"""

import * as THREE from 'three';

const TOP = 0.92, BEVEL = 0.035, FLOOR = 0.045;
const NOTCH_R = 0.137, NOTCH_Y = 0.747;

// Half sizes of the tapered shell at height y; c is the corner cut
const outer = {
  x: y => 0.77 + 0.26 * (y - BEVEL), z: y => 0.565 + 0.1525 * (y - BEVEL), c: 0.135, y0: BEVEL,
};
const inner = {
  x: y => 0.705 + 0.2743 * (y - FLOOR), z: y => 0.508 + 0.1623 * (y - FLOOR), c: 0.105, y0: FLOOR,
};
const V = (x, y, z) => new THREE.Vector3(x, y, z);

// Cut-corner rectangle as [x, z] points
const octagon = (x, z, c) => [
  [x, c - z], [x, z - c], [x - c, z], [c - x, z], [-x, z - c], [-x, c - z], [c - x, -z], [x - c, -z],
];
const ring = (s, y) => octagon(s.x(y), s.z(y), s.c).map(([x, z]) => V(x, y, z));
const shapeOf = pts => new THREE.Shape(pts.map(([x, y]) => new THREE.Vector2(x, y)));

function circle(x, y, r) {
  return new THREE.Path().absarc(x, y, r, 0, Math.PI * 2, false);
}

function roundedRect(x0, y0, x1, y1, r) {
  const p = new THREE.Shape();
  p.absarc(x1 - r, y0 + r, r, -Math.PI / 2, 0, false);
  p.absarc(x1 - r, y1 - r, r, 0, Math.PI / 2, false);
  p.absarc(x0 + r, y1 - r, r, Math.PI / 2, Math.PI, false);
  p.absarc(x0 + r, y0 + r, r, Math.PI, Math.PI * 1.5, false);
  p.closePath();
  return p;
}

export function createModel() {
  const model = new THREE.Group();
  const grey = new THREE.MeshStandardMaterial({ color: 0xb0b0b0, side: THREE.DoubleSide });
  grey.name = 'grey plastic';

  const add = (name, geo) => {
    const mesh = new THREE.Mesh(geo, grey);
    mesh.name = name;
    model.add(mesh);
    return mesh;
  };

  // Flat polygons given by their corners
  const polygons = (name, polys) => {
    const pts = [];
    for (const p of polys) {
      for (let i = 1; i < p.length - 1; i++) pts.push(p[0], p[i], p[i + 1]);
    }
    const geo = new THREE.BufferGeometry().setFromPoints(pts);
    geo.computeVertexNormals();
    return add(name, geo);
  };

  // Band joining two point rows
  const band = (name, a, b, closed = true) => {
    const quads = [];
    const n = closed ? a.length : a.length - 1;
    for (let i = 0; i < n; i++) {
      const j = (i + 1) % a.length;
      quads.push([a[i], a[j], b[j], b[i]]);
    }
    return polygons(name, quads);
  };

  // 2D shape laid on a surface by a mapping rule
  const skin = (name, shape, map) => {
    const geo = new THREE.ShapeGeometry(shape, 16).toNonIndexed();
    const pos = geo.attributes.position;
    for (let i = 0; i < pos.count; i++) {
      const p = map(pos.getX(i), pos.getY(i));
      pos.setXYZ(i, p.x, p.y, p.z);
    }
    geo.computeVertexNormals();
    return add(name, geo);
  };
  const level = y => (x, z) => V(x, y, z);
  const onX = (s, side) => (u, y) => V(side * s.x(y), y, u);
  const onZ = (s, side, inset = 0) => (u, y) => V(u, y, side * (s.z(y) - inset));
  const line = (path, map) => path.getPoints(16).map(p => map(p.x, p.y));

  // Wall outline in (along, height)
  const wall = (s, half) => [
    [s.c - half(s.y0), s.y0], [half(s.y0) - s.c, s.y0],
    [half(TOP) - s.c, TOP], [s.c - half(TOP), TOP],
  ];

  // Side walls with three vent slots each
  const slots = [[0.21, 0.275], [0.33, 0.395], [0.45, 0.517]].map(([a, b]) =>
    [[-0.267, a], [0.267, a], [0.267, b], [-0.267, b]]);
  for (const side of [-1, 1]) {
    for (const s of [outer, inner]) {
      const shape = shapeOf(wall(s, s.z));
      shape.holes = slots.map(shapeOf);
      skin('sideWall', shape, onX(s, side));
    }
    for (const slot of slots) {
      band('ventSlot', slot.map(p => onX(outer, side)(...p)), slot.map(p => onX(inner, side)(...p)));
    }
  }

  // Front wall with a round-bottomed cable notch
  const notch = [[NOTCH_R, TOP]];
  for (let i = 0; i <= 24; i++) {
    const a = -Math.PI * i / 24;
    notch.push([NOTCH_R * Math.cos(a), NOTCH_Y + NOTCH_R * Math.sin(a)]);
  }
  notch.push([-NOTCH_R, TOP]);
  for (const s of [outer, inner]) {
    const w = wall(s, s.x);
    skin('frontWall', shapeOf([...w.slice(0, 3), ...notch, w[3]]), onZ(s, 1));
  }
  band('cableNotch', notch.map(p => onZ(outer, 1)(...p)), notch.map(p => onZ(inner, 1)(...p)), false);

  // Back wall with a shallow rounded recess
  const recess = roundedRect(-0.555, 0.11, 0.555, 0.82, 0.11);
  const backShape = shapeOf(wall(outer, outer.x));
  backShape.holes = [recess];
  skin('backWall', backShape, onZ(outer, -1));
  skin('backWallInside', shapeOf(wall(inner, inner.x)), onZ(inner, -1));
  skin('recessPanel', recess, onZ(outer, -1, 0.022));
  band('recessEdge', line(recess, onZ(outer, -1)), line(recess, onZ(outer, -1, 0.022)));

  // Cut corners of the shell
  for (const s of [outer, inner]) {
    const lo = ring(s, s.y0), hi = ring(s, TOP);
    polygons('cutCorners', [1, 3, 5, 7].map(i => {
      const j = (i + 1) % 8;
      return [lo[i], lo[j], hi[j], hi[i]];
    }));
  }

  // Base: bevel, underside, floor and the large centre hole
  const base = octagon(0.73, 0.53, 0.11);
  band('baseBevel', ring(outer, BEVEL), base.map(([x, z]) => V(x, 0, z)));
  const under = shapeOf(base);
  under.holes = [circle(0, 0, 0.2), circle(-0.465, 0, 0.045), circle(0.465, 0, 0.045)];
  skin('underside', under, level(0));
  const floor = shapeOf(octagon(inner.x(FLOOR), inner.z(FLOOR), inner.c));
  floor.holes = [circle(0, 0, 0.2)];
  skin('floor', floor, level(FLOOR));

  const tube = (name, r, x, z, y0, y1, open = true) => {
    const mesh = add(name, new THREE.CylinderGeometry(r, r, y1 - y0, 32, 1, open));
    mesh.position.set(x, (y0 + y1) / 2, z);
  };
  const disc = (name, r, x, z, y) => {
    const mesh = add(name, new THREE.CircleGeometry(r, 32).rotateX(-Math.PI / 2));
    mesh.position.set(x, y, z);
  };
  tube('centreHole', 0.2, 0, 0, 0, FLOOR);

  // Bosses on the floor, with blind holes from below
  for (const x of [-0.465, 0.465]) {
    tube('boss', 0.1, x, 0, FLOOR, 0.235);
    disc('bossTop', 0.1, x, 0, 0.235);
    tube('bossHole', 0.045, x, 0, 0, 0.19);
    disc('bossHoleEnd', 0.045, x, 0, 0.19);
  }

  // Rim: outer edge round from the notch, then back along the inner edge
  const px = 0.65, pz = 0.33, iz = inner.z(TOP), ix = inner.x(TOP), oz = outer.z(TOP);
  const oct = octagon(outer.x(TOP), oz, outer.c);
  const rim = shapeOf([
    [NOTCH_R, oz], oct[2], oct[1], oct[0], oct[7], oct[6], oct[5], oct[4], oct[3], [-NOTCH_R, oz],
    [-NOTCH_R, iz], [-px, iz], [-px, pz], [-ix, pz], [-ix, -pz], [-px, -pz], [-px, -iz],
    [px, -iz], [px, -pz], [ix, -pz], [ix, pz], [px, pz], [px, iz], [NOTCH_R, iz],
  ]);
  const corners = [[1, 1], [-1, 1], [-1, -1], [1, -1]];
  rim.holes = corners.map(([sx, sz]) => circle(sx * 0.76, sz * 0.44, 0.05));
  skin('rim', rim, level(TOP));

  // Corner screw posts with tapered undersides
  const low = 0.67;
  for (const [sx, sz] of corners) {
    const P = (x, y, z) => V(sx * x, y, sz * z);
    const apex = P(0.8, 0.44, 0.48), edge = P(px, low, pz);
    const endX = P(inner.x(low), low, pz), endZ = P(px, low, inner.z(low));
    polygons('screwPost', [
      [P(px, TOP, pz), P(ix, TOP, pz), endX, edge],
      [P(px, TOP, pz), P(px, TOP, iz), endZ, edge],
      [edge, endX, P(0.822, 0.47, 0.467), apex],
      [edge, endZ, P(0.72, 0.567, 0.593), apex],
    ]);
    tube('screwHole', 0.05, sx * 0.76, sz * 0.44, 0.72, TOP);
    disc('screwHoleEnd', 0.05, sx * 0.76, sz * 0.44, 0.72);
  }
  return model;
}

"""

_What needs to be done_
All lines above from the line with "const base = octagon(0.73, 0.53, 0.11);" through the line with "tube('boss', 0.1, x, 0, FLOOR, 0.235);", both included, are to be set down exactly, with nothing else.

_Answer space_
  const base = octagon(0.73, 0.53, 0.11);
  band('baseBevel', ring(outer, BEVEL), base.map(([x, z]) => V(x, 0, z)));
  const under = shapeOf(base);
  under.holes = [circle(0, 0, 0.2), circle(-0.465, 0, 0.045), circle(0.465, 0, 0.045)];
  skin('underside', under, level(0));
  const floor = shapeOf(octagon(inner.x(FLOOR), inner.z(FLOOR), inner.c));
  floor.holes = [circle(0, 0, 0.2)];
  skin('floor', floor, level(FLOOR));

  const tube = (name, r, x, z, y0, y1, open = true) => {
    const mesh = add(name, new THREE.CylinderGeometry(r, r, y1 - y0, 32, 1, open));
    mesh.position.set(x, (y0 + y1) / 2, z);
  };
  const disc = (name, r, x, z, y) => {
    const mesh = add(name, new THREE.CircleGeometry(r, 32).rotateX(-Math.PI / 2));
    mesh.position.set(x, y, z);
  };
  tube('centreHole', 0.2, 0, 0, 0, FLOOR);

  // Bosses on the floor, with blind holes from below
  for (const x of [-0.465, 0.465]) {
    tube('boss', 0.1, x, 0, FLOOR, 0.235);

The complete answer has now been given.